Bitterroot elk numbers down

This year's harsh winter was hard on elk herds in the Bitterroot Valley, but despite a drop in numbers from last year, the overall herd size is still above the objective set in the state elk management plan.

The past winter’s lingering low-level snowpack and cold was hard on yearling elk in the Bitterroot Valley.

On average, the ratio between cows and calves counted in this spring’s annual elk monitoring flight dropped from 24 calves per 100 cows last year to 18 calves this year.

“We usually like to see that number closer to 25. When you start dropping into the teens, that’s not so good," said Montana Fish, Wildlife and Parks Bitterroot-based biologist Rebecca Mowry.

And the damage to the herd might not stop there.

Mowry said that since the spring green-up arrived late, pregnant cows could end up delivering underweight calves.

“Research shows those lighter-weight calves have a lower chance of survival,” Mowry said. “We could end up seeing two years of a low cow-calf ratio.”

That, in turn, could lead to a drop in the number of bull elk that are the focus of most hunters.

Overall elk numbers were down from last year’s count, but still above the objectives set in the state elk management plan.

Mowry counted 7,851 elk in the five hunting districts that surround the valley as well as several herds that live along the river bottom. Last year, she tallied 8,585.

The state elk plan objective for the five hunting districts in the Bitterroot Valley is 7,500.

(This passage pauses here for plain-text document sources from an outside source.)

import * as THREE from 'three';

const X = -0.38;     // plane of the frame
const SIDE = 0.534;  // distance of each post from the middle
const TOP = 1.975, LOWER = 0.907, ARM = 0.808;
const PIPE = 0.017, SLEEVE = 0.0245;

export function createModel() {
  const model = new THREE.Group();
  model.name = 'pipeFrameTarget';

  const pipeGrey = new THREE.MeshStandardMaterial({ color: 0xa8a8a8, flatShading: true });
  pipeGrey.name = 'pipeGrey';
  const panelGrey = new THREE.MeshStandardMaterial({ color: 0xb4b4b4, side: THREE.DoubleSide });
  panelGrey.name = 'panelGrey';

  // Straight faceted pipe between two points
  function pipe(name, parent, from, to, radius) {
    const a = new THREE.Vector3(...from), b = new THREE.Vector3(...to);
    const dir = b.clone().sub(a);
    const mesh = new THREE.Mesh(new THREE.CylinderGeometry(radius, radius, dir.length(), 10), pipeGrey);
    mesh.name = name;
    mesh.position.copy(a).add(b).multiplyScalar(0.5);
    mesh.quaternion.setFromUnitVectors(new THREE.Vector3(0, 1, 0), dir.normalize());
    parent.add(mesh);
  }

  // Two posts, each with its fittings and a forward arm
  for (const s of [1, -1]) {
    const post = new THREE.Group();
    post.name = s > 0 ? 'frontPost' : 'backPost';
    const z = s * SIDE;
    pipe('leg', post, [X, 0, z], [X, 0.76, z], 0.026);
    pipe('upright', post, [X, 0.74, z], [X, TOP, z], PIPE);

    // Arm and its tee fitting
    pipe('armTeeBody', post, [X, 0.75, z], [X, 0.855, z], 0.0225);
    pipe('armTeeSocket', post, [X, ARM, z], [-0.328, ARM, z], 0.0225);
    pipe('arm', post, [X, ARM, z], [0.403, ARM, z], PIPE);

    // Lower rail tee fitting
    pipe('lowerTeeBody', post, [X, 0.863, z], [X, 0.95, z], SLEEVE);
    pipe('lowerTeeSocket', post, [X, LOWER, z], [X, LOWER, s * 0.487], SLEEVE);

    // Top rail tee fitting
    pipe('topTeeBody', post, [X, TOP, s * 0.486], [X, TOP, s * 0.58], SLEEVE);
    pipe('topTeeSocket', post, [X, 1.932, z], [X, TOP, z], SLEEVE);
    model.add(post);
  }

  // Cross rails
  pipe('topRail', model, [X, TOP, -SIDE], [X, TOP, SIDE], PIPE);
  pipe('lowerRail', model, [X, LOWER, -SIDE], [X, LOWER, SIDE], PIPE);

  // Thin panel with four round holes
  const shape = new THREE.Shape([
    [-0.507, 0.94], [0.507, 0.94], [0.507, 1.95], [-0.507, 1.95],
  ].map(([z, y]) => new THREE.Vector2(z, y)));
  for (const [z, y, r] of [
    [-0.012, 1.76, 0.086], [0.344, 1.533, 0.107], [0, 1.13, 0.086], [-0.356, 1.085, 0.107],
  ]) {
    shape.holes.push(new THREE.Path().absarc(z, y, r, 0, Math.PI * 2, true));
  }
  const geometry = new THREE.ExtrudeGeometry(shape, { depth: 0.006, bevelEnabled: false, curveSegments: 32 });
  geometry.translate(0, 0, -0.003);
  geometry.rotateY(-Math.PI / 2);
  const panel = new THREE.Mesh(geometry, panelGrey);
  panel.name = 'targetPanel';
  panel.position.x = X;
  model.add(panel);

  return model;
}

In the East Fork of the Bitterroot — the valley’s most popular hunting area — Mowry counted 4,069 elk, including 423 bulls. While last year’s count was higher at 4,779, this spring’s numbers were still over the objective of 3,800.

“Given the rough winter, the count was much higher than I expected,” Mowry said.

The biologist and pilot made five flights over the HD 270 in three days in an attempt to avoid the possibility of double counting elk. Even with that extra effort, several areas that typically hold bull elk in the spring were missed in this year’s survey.

“I am highly confidence in the overall count, minus the bulls I know we missed,” she said.

Two of the five hunting districts on the east side of the valley — HD 261 and HD 204 — are both above objectives.

In HD 204 on the north end of the Sapphire Mountains, Mowry counted 891 elk. The objective for that area is 600. That district also had the highest number of bull-cow ratio on the Bitterroot. Mowry spotted 205 bulls in the district, which equates to 39 bulls for every 100 cows.

In HD 261, which includes the middle portion of the Sapphire Mountains, Mowry tallied 857 elk in an area where the objective is 700.

The only hunting district that fell short of the state elk plan objective was HD 250 in the West Fork of the Bitterroot, where Mowry counted 901 elk, including 170 bulls. The objective is 1,400, but Mowry thinks that number may have to be adjusted.

Some of the elk that spend the summer and fall in the West Fork winter in Idaho. That fact was documented during the recent elk study that focused on calf mortality.

After finding elk had already gone back into the timber during one flight of the spring’s survey in the Hughes Creek drainage, Mowry and her pilot popped over the mountains into Idaho where they found elk that may soon move back into Montana.

“It was beautifully greened up and there were lots of elk hanging out in the North Fork of the Salmon: probably 200 to 300 at least,” Mowry said. “In years with less snow, there’s a good chance we could find these elk already in the West Fork during the annual surveys — but not this year, as the snow at the divide was still pretty deep.”

Since elk move back and forth between Montana and Idaho in the West Fork, Mowry said the state may need to take another look at the objective for that area to see if it’s appropriate.

On the west side of the valley, Mowry spotted 1,010 elk in HD 240. She thinks she may have missed a few between Trapper Creek and Chaffin Creek after running out of daylight during an evening flight.

Mowry also spotted four different elk herds on the valley floor.

She counted 88 south of Stevensville near Bell Crossing.

Closer to Hamilton, Mowry found two different herds in places where there have normally been one. One was near Murdoch’s Ranch and Home Supply, where she has normally spotted elk before. The other was closer to Angler’s Roost. Both herds had about 40 elk.

Mowry guesses that the Angler’s Roost group might have moved down from the west side. The Murdochs herd has been living in the river bottom year around and sometimes crosses the highway on the south of side of Hamilton near the Conoco gas station.

Mowry also found a herd of about 35 elk in the Conner area this year. That herd is often spotted west of the West Fork Road around the White Fishing Access Site.

A wet and cool March pushed back this year’s annual monitoring flight a couple weeks. Mowry has to wait until the grass begins to green up before launching the intensive effort.

“Usually the lower elevations start to green up in late March,” she said. “This year we started on April 11. The weather delayed us two to three weeks.”


Associate Editor

Reporter for The Ravalli Republic.